**Problem description**
Return all of the data below verbatim and exclude every picture.

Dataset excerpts

=====

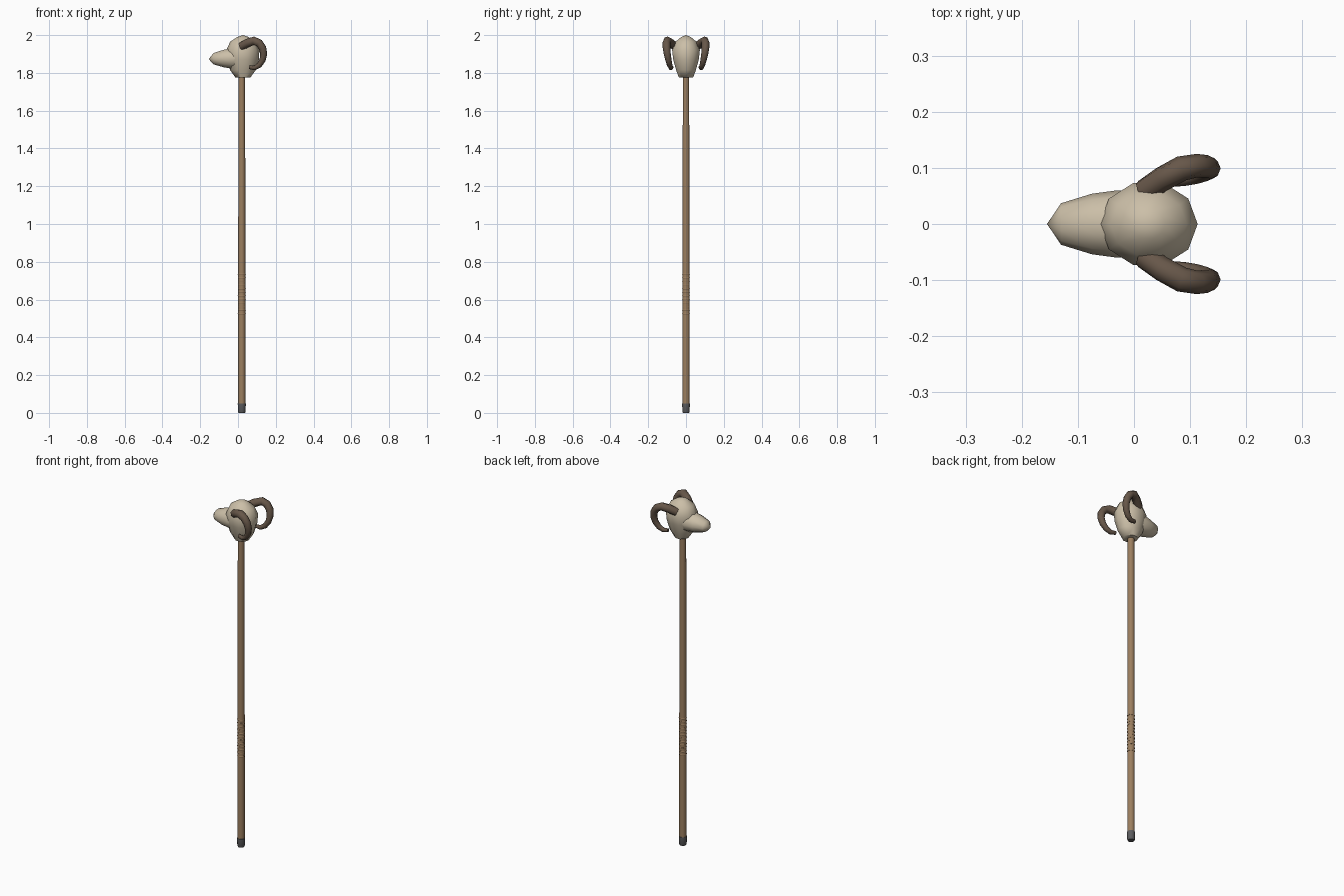
import bpy, math
from mathutils import Vector

if "Cube" in bpy.data.objects:
    bpy.data.objects.remove(bpy.data.objects["Cube"])


def material(name, rgb):
    m = bpy.data.materials.new(name)
    m.diffuse_color = (*rgb, 1)
    m.use_nodes = True
    m.node_tree.nodes["Principled BSDF"].inputs["Base Color"].default_value = m.diffuse_color
    return m


WOOD = material("wood", (0.33, 0.21, 0.115))
BONE = material("bone", (0.60, 0.52, 0.39))
HORN = material("horn", (0.135, 0.095, 0.067))
IRON = material("iron", (0.11, 0.11, 0.115))


def loft(name, rings, mat, angle=60):
    """Skin a list of vertex rings; one-point rings become tips."""
    verts, faces, start = [], [], []
    for r in rings:
        start.append(len(verts))
        verts += [tuple(p) for p in r]
    for a, b, sa, sb in zip(rings, rings[1:], start, start[1:]):
        n = max(len(a), len(b))
        for i in range(n):
            j = (i + 1) % n
            if len(a) == 1:
                faces.append((sa, sb + j, sb + i))
            elif len(b) == 1:
                faces.append((sa + i, sa + j, sb))
            else:
                faces.append((sa + i, sa + j, sb + j, sb + i))
    if len(rings[0]) > 1:
        faces.append(tuple(reversed(range(len(rings[0])))))
    if len(rings[-1]) > 1:
        faces.append(tuple(range(start[-1], len(verts))))
    me = bpy.data.meshes.new(name)
    me.from_pydata(verts, [], faces)
    me.materials.append(mat)
    ob = bpy.data.objects.new(name, me)
    bpy.context.collection.objects.link(ob)
    bpy.ops.object.select_all(action='DESELECT')
    ob.select_set(True)
    bpy.context.view_layer.objects.active = ob
    bpy.ops.object.mode_set(mode='EDIT')
    bpy.ops.mesh.select_all(action='SELECT')
    bpy.ops.mesh.normals_make_consistent(inside=False)
    bpy.ops.object.mode_set(mode='OBJECT')
    bpy.ops.object.shade_smooth_by_angle(angle=math.radians(angle))
    return ob


def ring(c, u, v, n):
    return [Vector(c) + Vector(u) * math.cos(2 * math.pi * i / n)
            + Vector(v) * math.sin(2 * math.pi * i / n) for i in range(n)]


def upright(profile, n, cx):
    """Horizontal elliptical rings from (z, rx, ry)."""
    return [ring((cx, 0, z), (rx, 0, 0), (0, ry, 0), n) if rx else [(cx, 0, z)]
            for z, rx, ry in profile]


SX = 0.02  # staff axis

# Staff shaft and metal foot
loft("staff_shaft", upright([(0.03, .019, .019), (0.6, .019, .019), (1.28, .0185, .0185),
                             (1.58, .018, .018), (1.80, .017, .017)], 10, SX), WOOD)
loft("foot_cap", upright([(0, .017, .017), (0.006, .02, .02), (0.05, .0215, .0215)], 10, SX),
     IRON, 40)

# Wrapped grip rings
for k in range(12):
    bpy.ops.mesh.primitive_torus_add(location=(SX, 0, 0.525 + k * 0.019), major_radius=0.0175,
                                     minor_radius=0.004, major_segments=10, minor_segments=6)
    bpy.context.object.name = f"grip_ring_{k + 1}"
    bpy.context.object.data.materials.append(WOOD)
    bpy.ops.object.shade_smooth_by_angle(angle=math.radians(60))

# Skull
loft("skull", upright([(1.776, .04, .04), (1.815, .068, .055), (1.87, .084, .071),
                       (1.92, .0875, .077), (1.965, .068, .058), (1.99, .03, .027),
                       (2.0, 0, 0)], 10, 0.026), BONE)

# Muzzle: rings along x as (x, z, ry, rz)
muzzle = [[(-.155, 0, 1.873)]]
for x, z, ry, rz in [(-.13, 1.875, .037, .031), (-.075, 1.876, .054, .049),
                     (-.03, 1.877, .060, .057), (.02, 1.88, .055, .055)]:
    muzzle.append(ring((x, 0, z), (0, ry, 0), (0, 0, rz), 10))
loft("muzzle", muzzle, BONE)

# Curled horns: path points (x, y, z, radius), mirrored across y
PATH = [(.018, .058, 1.940, .022), (.05, .080, 1.958, .0225), (.085, .099, 1.970, .0225),
        (.112, .104, 1.958, .021), (.130, .103, 1.932, .020), (.136, .099, 1.900, .0185),
        (.130, .093, 1.868, .0165), (.112, .086, 1.840, .0145), (.088, .080, 1.826, .0125),
        (.060, .076, 1.830, .0100)]


def horn(name, side):
    pts = [Vector((x, y * side, z)) for x, y, z, _ in PATH]
    rings = []
    for i, p in enumerate(pts):
        t = (pts[min(i + 1, len(pts) - 1)] - pts[max(i - 1, 0)]).normalized()
        u = Vector((0, 1, 0)) - t * t.y
        u.normalize()
        v = t.cross(u)
        r = PATH[i][3]
        rings.append(ring(p, u * r, v * r, 8))
    return loft(name, rings, HORN)


horn("horn_left", 1)
horn("horn_right", -1)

=====

**Expected answer**
import bpy, math
from mathutils import Vector

if "Cube" in bpy.data.objects:
    bpy.data.objects.remove(bpy.data.objects["Cube"])


def material(name, rgb):
    m = bpy.data.materials.new(name)
    m.diffuse_color = (*rgb, 1)
    m.use_nodes = True
    m.node_tree.nodes["Principled BSDF"].inputs["Base Color"].default_value = m.diffuse_color
    return m


WOOD = material("wood", (0.33, 0.21, 0.115))
BONE = material("bone", (0.60, 0.52, 0.39))
HORN = material("horn", (0.135, 0.095, 0.067))
IRON = material("iron", (0.11, 0.11, 0.115))


def loft(name, rings, mat, angle=60):
    """Skin a list of vertex rings; one-point rings become tips."""
    verts, faces, start = [], [], []
    for r in rings:
        start.append(len(verts))
        verts += [tuple(p) for p in r]
    for a, b, sa, sb in zip(rings, rings[1:], start, start[1:]):
        n = max(len(a), len(b))
        for i in range(n):
            j = (i + 1) % n
            if len(a) == 1:
                faces.append((sa, sb + j, sb + i))
            elif len(b) == 1:
                faces.append((sa + i, sa + j, sb))
            else:
                faces.append((sa + i, sa + j, sb + j, sb + i))
    if len(rings[0]) > 1:
        faces.append(tuple(reversed(range(len(rings[0])))))
    if len(rings[-1]) > 1:
        faces.append(tuple(range(start[-1], len(verts))))
    me = bpy.data.meshes.new(name)
    me.from_pydata(verts, [], faces)
    me.materials.append(mat)
    ob = bpy.data.objects.new(name, me)
    bpy.context.collection.objects.link(ob)
    bpy.ops.object.select_all(action='DESELECT')
    ob.select_set(True)
    bpy.context.view_layer.objects.active = ob
    bpy.ops.object.mode_set(mode='EDIT')
    bpy.ops.mesh.select_all(action='SELECT')
    bpy.ops.mesh.normals_make_consistent(inside=False)
    bpy.ops.object.mode_set(mode='OBJECT')
    bpy.ops.object.shade_smooth_by_angle(angle=math.radians(angle))
    return ob


def ring(c, u, v, n):
    return [Vector(c) + Vector(u) * math.cos(2 * math.pi * i / n)
            + Vector(v) * math.sin(2 * math.pi * i / n) for i in range(n)]


def upright(profile, n, cx):
    """Horizontal elliptical rings from (z, rx, ry)."""
    return [ring((cx, 0, z), (rx, 0, 0), (0, ry, 0), n) if rx else [(cx, 0, z)]
            for z, rx, ry in profile]


SX = 0.02  # staff axis

# Staff shaft and metal foot
loft("staff_shaft", upright([(0.03, .019, .019), (0.6, .019, .019), (1.28, .0185, .0185),
                             (1.58, .018, .018), (1.80, .017, .017)], 10, SX), WOOD)
loft("foot_cap", upright([(0, .017, .017), (0.006, .02, .02), (0.05, .0215, .0215)], 10, SX),
     IRON, 40)

# Wrapped grip rings
for k in range(12):
    bpy.ops.mesh.primitive_torus_add(location=(SX, 0, 0.525 + k * 0.019), major_radius=0.0175,
                                     minor_radius=0.004, major_segments=10, minor_segments=6)
    bpy.context.object.name = f"grip_ring_{k + 1}"
    bpy.context.object.data.materials.append(WOOD)
    bpy.ops.object.shade_smooth_by_angle(angle=math.radians(60))

# Skull
loft("skull", upright([(1.776, .04, .04), (1.815, .068, .055), (1.87, .084, .071),
                       (1.92, .0875, .077), (1.965, .068, .058), (1.99, .03, .027),
                       (2.0, 0, 0)], 10, 0.026), BONE)

# Muzzle: rings along x as (x, z, ry, rz)
muzzle = [[(-.155, 0, 1.873)]]
for x, z, ry, rz in [(-.13, 1.875, .037, .031), (-.075, 1.876, .054, .049),
                     (-.03, 1.877, .060, .057), (.02, 1.88, .055, .055)]:
    muzzle.append(ring((x, 0, z), (0, ry, 0), (0, 0, rz), 10))
loft("muzzle", muzzle, BONE)

# Curled horns: path points (x, y, z, radius), mirrored across y
PATH = [(.018, .058, 1.940, .022), (.05, .080, 1.958, .0225), (.085, .099, 1.970, .0225),
        (.112, .104, 1.958, .021), (.130, .103, 1.932, .020), (.136, .099, 1.900, .0185),
        (.130, .093, 1.868, .0165), (.112, .086, 1.840, .0145), (.088, .080, 1.826, .0125),
        (.060, .076, 1.830, .0100)]


def horn(name, side):
    pts = [Vector((x, y * side, z)) for x, y, z, _ in PATH]
    rings = []
    for i, p in enumerate(pts):
        t = (pts[min(i + 1, len(pts) - 1)] - pts[max(i - 1, 0)]).normalized()
        u = Vector((0, 1, 0)) - t * t.y
        u.normalize()
        v = t.cross(u)
        r = PATH[i][3]
        rings.append(ring(p, u * r, v * r, 8))
    return loft(name, rings, HORN)


horn("horn_left", 1)
horn("horn_right", -1)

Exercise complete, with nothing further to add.